GSA Annual Meeting in Phoenix, Arizona, USA - 2019

Paper No. 141-3
Presentation Time: 2:10 PM


BUSBY, Cathy J., Department of Earth and Planetary Sciences, University of California, Davis, One Shields Ave., Davis, CA 95616 and PUTIRKA, Keith, Department of Earth and Environmental Sciences, California State University - Fresno, 2345 E. San Ramon Ave, MS/MH24, Fresno, CA 93720

Pull-apart basins are common in continental arcs, and many volcanic centers are sited in such. We show for the first time that erupted composition, style and volume are linked to size and subsidence rates of the structural basins in which volcanic centers are contained. We establish this link using detailed mapping and 40Ar/39Ar geochronology from two Ancestral Cascade volcanic centers that are sited within adjacent Walker Lane transtensional rift pull-apart basins. All offsets and kinematic indicators show that these faults are oblique, and strain was not partitioned. Thus, we use subsidence rates as a proxy for strain rates. In both pull-apart basins, peak erupted volumes correspond to peak fault-controlled subsidence rates of 2000-3000 m/myr (an order of magnitude faster than orthogonal rift basins).

The 12 to 5 Ma Sierra Crest-Little Walker arc volcanic center and pull-apart basin is as large (~4,000 km2) as the active Long Valley rift volcanic center and pull-apart basin, and similarly contains a caldera over part of the field. It formed by rifting under dextral shear at a 15 km long releasing right step. Peak strain rates coincide with the eruption of large-volume, high-K2O lavas, whose eruption rates exceed all Ancestral or modern Cascade volcanoes. These “flood andesites” were erupted from fault-controlled fissure vents scattered across the large field.

The 6.4 to 4.5 Ma Ebbetts Pass arc volcanic center and pull-apart basin is smaller, comparable in volume to the active Lassen arc volcanic center and pull-apart basin at the present day Walker Lane transtensional rift tip. It formed at a 7 km releasing right step. During initial low strain, magma output was low and restricted to basin bounding faults, and during high strain, a large central cone filled the basin. This center erupted more evolved (dacite-rhyolite) and less alkalic lavas, perhaps because the smaller basin experienced lower tensile stresses, and magmatic dikes could not extend deeply enough to tap mafic magmas, or low-degree partial melt, stored in the mid- to lower-crust.

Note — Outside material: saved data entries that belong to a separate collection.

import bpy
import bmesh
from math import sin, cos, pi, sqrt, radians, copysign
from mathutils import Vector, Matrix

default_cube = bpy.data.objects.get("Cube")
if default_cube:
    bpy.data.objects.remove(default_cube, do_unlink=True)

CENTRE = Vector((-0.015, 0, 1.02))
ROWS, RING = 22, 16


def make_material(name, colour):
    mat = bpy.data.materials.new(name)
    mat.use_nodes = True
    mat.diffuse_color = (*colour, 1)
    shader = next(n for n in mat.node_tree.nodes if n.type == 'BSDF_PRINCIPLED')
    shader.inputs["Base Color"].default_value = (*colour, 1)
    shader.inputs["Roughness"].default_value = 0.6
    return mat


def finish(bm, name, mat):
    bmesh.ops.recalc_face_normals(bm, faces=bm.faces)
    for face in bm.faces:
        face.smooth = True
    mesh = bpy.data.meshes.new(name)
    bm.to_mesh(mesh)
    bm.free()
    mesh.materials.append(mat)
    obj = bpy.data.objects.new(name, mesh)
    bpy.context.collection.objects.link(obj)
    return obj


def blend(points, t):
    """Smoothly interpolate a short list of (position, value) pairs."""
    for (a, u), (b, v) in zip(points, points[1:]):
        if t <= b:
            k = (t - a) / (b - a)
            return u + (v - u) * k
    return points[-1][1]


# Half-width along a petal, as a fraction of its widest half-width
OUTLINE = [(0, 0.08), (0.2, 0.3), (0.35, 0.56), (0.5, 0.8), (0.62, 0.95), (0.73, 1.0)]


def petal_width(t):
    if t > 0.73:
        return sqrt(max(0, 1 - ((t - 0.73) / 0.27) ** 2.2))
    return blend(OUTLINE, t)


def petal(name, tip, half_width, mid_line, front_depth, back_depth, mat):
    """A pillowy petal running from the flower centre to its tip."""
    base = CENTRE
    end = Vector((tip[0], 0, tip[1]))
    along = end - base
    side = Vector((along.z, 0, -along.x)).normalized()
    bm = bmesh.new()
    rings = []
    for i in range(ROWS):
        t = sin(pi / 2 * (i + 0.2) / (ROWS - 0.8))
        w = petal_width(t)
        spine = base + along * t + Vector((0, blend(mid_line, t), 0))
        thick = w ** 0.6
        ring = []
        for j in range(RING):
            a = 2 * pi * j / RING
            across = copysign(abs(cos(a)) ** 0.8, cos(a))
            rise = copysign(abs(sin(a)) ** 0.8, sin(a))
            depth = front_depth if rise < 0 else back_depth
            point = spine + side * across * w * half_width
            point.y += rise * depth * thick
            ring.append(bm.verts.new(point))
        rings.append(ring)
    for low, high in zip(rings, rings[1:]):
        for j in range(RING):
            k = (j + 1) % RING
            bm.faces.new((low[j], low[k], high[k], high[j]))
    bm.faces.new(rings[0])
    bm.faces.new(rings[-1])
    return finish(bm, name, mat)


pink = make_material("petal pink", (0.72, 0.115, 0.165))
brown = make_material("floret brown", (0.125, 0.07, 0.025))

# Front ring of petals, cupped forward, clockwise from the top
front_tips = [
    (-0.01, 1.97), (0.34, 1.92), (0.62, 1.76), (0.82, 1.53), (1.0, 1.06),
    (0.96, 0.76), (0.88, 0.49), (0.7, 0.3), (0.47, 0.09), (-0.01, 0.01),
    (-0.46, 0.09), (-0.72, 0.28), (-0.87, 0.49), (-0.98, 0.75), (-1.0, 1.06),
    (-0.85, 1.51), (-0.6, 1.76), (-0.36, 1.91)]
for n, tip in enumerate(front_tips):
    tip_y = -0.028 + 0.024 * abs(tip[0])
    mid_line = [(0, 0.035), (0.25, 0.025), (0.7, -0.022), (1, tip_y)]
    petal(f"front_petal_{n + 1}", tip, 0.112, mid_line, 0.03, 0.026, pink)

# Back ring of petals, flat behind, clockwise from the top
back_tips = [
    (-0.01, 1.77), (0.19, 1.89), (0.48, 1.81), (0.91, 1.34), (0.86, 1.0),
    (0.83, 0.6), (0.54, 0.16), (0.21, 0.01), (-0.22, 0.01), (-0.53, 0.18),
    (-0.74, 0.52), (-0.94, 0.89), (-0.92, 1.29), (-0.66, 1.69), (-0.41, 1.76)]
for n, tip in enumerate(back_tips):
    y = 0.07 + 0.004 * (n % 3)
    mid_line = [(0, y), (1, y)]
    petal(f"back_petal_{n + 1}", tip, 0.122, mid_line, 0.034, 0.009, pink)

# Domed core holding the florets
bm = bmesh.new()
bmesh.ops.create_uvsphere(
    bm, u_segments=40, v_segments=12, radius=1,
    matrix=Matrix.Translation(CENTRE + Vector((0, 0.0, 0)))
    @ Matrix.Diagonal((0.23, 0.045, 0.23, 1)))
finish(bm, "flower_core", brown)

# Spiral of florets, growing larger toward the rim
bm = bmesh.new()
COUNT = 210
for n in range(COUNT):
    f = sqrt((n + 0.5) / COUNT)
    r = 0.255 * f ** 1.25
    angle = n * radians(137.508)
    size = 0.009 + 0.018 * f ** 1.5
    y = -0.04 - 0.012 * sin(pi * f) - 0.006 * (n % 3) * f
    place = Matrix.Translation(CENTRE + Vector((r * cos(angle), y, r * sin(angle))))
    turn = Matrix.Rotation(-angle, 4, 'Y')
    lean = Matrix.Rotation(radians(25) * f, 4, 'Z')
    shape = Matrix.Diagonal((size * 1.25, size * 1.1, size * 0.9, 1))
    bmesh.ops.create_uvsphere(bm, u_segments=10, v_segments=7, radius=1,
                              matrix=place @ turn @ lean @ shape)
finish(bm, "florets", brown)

These Miocene-Pliocene centers reveal structural controls that cannot be observed at active volcanoes, where the relevant structures are buried. We suggest that transtensional rift settings may uniquely provide rapid magma throughput.

  • Busby and Putirka GSA 9_22_19.pdf (3.2 MB)